Former DEM Directors Call for Repairs to R.I. Parks, Beaches

By TIM FAULKNER/ecoRI News staff

Bob Bendick, who served as DEM director from 1982-90, took this photo of erosion recently at Beavertail State Park in Jamestown, R.I. ‘This is the kind of problem that when not able to be addressed now becomes much more difficult and costly in the future,” he said.

Bob Bendick, who served as DEM director from 1982-90, took this photo of erosion recently at Beavertail State Park in Jamestown, R.I. ‘This is the kind of problem that when not able to be addressed now becomes much more difficult and costly in the future,” he said.

Ten former directors of the Rhode Island Department of Environmental Management (DEM) are urging the General Assembly to restore funding to a depleted agency so it can address much-needed repairs at state parks and beaches.

In a May 20 letter to state senators, the previous agency heads wrote that “management of Rhode Island’s public lands is now so gravely underfunded that the quality of our parks and the park experience for visitors and residents are noticeably declining despite the best efforts of the DEM staff.”

They refer to a 2018 analysis of the Ocean State’s park and recreation facilities that found full-time park staff dropped from 123 in 1989 to 42. The reduced staff is maintaining twice the acreage per staff member than the national standard. Meanwhile, there is a backlog of $50 million in beach and park maintenance work.

Reduced staff has lead to an over-reliance on seasonal employees and contractors who respond to immediate needs while longer-term planning and maintenance, typically performed by full-time planners and administrators, suffers.

“The Rhode Island state park system is at a critical crossroad,” according to last year’s report. “Without a concerted effort to increase staffing and funding, the system will continue to deteriorate, and the department will be unable to keep some facilities open and adequately staff and maintain others.”

Climate change is also putting more demand on Rhode Island’s park system. Warmer weather brings more people to the outdoors and extends the beach and recreation season. Structures need to be built and maintained to deal with climate-change impacts such as sea-level rise and increased rainfall.

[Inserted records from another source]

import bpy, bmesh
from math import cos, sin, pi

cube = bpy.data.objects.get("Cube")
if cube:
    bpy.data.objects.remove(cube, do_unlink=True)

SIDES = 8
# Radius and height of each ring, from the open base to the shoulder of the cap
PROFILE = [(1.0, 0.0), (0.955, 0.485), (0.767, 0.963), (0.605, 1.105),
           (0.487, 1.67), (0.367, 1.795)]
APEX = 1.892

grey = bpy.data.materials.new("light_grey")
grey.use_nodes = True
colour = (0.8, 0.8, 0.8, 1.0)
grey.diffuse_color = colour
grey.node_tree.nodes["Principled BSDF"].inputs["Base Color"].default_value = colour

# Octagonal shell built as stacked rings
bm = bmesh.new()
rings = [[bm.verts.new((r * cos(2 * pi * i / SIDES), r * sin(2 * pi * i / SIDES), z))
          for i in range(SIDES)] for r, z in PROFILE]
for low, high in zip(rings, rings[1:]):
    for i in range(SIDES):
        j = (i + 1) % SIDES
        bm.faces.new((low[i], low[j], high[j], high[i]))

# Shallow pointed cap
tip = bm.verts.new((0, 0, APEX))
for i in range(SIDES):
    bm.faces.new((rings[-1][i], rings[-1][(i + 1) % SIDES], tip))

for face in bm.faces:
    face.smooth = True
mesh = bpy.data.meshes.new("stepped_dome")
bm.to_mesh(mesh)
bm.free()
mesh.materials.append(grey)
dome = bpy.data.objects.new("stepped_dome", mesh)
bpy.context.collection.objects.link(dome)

The 2018 organizational and operations study, done by two independent consultants, offers a plan for fixing the state’s 24 parks, beaches, bikeways, and recreational facilities. The 10 former DEM directors endorse the report’s recommendations of hiring eight new park staff this year and 16 over four years. The new employees would include six skilled labor positions to address plumbing, electrical work, and arborist services.

The former directors also want to restore the practice of having beach and campground fees pay for those operations, rather than have the money added to DEM’s overall budget.

“Studies have shown that park users are more willing to pay fees if they know they are being reinvested in park facilities,” according to their recent letter.

Overall, DEM’s staff has shrunk from 650 employees more than a decade ago to 381 today. The state’s beaches and parks remain as popular as ever, with 9.4 million visits annually. In fact, beach visits are up 37 percent since 2010.

The former DEM heads refer to economic benefits of state recreation areas highlighted in the 2018 study, such as $38.8 million in annual tax revenue, $312 million in consumer spending, and 3,709 jobs supported each year.

Current DEM director Janey Coit thanked the group for their plea. But, so far, no one in the General Assembly has responded to the letter. The House and Senate are expected to pass a new budget in the coming weeks.

At a May 1 budget hearing, Coit made a plea for 11 additional employees and $4 million for the 2020 fiscal budget. Eight of the employees are needed for maintenance and other services at state parks and beaches, she said.

The May 20 letter is signed by Mike Annarummo, Bob Bendick, Louise Durfee, Tim Keeney, Andy McLeod, Jan Reitsma, Michael Sullivan, Fred Vincent, George Welly, and Edward Wood.

Here are some facts about Rhode Island’s public recreation areas:

The Division of Parks and Recreation manages more than 8,200 acres of parks, beaches, campgrounds, bike paths, historic sites, picnic areas, trails, athletic fields, dams, fishing access, and boat ramps. They include 1,000 campsites and 400 miles of trails for biking, hiking, and walking.

In 2016, the park system generated $6.8 million in revenue. Beach parking accounted for 45 percent; camping 27 percent; concessions and leases 23 percent; golf 3 percent, and parks 2 percent.

The $10.6 million in expenses in 2016 was spent on general operating (37 percent); full-time salaries (27 percent), and seasonal staffing (29 percent).